# Data:

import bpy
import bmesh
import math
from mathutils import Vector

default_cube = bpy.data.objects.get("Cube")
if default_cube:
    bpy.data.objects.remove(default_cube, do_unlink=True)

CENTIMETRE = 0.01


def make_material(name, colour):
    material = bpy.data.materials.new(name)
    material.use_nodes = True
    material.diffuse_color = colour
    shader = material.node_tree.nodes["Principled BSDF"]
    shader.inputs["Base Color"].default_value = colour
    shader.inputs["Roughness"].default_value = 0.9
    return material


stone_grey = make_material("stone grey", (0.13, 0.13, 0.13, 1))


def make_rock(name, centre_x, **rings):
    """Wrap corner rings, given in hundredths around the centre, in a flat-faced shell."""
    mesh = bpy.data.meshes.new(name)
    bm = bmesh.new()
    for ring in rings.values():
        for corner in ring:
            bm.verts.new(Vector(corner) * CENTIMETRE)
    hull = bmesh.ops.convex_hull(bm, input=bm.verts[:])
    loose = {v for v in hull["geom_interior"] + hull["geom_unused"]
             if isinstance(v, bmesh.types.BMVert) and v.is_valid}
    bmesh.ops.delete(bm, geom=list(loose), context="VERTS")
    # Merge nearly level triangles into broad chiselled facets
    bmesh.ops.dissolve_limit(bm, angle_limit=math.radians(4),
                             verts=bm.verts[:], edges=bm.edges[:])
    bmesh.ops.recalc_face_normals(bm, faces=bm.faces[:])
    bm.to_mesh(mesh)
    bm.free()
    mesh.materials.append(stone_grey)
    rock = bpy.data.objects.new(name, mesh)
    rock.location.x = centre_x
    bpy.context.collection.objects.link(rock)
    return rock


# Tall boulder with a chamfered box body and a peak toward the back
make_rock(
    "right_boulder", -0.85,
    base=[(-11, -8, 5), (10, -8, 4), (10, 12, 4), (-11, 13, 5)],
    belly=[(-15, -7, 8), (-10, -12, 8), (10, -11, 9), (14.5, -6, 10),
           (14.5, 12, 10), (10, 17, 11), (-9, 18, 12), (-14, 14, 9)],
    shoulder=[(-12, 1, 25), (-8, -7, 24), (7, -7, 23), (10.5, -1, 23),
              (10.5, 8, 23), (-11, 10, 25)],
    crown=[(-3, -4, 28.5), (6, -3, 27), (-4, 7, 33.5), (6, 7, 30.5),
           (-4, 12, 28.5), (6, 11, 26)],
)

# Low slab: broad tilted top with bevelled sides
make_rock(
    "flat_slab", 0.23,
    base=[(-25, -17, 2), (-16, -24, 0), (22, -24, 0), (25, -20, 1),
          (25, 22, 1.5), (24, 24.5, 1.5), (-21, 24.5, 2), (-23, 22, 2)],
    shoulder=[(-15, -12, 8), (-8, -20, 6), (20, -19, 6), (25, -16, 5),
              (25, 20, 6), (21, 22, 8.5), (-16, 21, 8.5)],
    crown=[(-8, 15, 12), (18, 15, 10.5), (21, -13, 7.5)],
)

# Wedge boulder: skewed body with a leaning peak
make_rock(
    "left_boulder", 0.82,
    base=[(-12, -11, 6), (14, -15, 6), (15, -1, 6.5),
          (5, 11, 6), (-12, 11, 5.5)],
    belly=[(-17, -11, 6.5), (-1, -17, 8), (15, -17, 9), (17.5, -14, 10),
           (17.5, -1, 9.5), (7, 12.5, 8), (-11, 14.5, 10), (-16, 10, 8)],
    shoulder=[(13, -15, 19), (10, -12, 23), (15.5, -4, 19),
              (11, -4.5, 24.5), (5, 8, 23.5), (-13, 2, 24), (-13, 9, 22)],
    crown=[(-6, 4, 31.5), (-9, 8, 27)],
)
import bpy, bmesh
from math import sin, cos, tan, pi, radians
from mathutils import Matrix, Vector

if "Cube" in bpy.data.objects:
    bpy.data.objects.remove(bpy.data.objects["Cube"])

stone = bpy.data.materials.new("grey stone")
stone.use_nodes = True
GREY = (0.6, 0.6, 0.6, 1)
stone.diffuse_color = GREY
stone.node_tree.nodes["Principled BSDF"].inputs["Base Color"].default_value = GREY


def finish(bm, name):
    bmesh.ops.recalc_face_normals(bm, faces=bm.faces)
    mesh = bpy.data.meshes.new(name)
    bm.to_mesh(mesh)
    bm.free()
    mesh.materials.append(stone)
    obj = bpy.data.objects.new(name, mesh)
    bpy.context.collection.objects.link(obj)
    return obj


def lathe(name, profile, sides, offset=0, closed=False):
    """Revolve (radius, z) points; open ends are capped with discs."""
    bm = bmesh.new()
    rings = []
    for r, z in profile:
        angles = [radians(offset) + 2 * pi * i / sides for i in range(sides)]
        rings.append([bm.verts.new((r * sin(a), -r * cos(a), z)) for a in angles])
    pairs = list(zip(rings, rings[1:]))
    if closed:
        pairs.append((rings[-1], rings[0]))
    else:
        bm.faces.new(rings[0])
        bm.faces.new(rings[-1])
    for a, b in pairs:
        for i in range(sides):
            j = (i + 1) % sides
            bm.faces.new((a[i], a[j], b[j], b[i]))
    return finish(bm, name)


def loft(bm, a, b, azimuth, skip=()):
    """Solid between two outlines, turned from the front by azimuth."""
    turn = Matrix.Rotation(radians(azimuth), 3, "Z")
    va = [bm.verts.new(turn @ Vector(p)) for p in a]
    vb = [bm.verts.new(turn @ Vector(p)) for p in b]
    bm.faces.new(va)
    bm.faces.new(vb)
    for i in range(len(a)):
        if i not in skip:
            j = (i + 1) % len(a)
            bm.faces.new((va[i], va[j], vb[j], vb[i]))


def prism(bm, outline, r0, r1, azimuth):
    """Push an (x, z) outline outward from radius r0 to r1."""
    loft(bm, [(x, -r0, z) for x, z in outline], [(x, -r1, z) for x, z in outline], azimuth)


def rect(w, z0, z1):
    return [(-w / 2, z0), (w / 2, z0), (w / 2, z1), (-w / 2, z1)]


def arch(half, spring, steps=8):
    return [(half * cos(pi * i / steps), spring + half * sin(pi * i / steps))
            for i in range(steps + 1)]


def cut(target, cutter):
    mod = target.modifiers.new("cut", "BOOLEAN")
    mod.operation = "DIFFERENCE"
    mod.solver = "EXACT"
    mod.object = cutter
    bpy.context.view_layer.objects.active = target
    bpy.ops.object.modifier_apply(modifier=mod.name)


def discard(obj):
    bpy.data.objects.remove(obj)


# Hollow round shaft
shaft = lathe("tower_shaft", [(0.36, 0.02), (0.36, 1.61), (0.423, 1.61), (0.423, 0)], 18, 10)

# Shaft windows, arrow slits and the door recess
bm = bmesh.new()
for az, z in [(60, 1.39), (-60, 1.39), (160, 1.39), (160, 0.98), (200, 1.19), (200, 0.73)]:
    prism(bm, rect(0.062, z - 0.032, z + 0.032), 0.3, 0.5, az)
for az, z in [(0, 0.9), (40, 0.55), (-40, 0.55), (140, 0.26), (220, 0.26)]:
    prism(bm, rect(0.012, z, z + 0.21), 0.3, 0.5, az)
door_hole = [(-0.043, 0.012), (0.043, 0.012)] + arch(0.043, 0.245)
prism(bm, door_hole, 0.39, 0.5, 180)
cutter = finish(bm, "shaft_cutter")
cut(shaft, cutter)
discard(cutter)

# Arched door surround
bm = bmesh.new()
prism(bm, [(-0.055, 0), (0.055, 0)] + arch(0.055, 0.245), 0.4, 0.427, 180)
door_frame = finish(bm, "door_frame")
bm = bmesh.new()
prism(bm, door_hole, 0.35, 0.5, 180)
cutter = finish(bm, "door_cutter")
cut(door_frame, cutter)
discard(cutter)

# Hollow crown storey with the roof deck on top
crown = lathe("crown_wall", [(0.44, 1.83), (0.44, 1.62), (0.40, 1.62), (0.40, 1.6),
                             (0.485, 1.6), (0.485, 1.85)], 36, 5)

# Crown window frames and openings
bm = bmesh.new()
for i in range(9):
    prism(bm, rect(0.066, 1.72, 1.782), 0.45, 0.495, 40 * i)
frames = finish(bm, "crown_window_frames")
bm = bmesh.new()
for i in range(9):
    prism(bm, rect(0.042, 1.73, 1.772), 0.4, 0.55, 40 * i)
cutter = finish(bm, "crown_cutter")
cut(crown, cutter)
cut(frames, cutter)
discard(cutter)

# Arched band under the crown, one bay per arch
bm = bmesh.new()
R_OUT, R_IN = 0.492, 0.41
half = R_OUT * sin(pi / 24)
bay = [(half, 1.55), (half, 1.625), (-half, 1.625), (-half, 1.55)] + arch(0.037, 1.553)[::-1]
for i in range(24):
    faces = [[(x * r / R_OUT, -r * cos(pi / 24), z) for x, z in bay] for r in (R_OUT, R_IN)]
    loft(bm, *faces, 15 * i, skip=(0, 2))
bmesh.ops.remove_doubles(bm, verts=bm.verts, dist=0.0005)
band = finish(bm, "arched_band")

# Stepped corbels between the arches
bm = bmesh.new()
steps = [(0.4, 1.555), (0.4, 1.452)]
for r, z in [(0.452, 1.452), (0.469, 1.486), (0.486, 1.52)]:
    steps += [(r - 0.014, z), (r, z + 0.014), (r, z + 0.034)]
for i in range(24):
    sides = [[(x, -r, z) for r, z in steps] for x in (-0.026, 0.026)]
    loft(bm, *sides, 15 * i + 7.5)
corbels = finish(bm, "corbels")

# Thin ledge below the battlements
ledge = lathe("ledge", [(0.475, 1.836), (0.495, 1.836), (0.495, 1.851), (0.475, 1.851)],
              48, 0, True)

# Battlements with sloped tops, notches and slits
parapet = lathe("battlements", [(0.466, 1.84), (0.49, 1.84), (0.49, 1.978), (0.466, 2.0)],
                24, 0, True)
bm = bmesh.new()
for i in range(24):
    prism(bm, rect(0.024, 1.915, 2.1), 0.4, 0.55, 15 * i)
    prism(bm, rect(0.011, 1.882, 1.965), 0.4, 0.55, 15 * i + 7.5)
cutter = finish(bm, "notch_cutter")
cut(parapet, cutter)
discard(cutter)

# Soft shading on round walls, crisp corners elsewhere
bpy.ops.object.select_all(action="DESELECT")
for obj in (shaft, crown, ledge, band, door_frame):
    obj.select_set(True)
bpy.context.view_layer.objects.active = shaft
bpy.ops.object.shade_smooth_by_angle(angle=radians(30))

# What needs to be done:
Copy out, from the material above, each line in which the string "steps" is found.

# Exercise solution:
def arch(half, spring, steps=8):
    return [(half * cos(pi * i / steps), spring + half * sin(pi * i / steps))
            for i in range(steps + 1)]
steps = [(0.4, 1.555), (0.4, 1.452)]
    steps += [(r - 0.014, z), (r, z + 0.014), (r, z + 0.034)]
    sides = [[(x, -r, z) for r, z in steps] for x in (-0.026, 0.026)]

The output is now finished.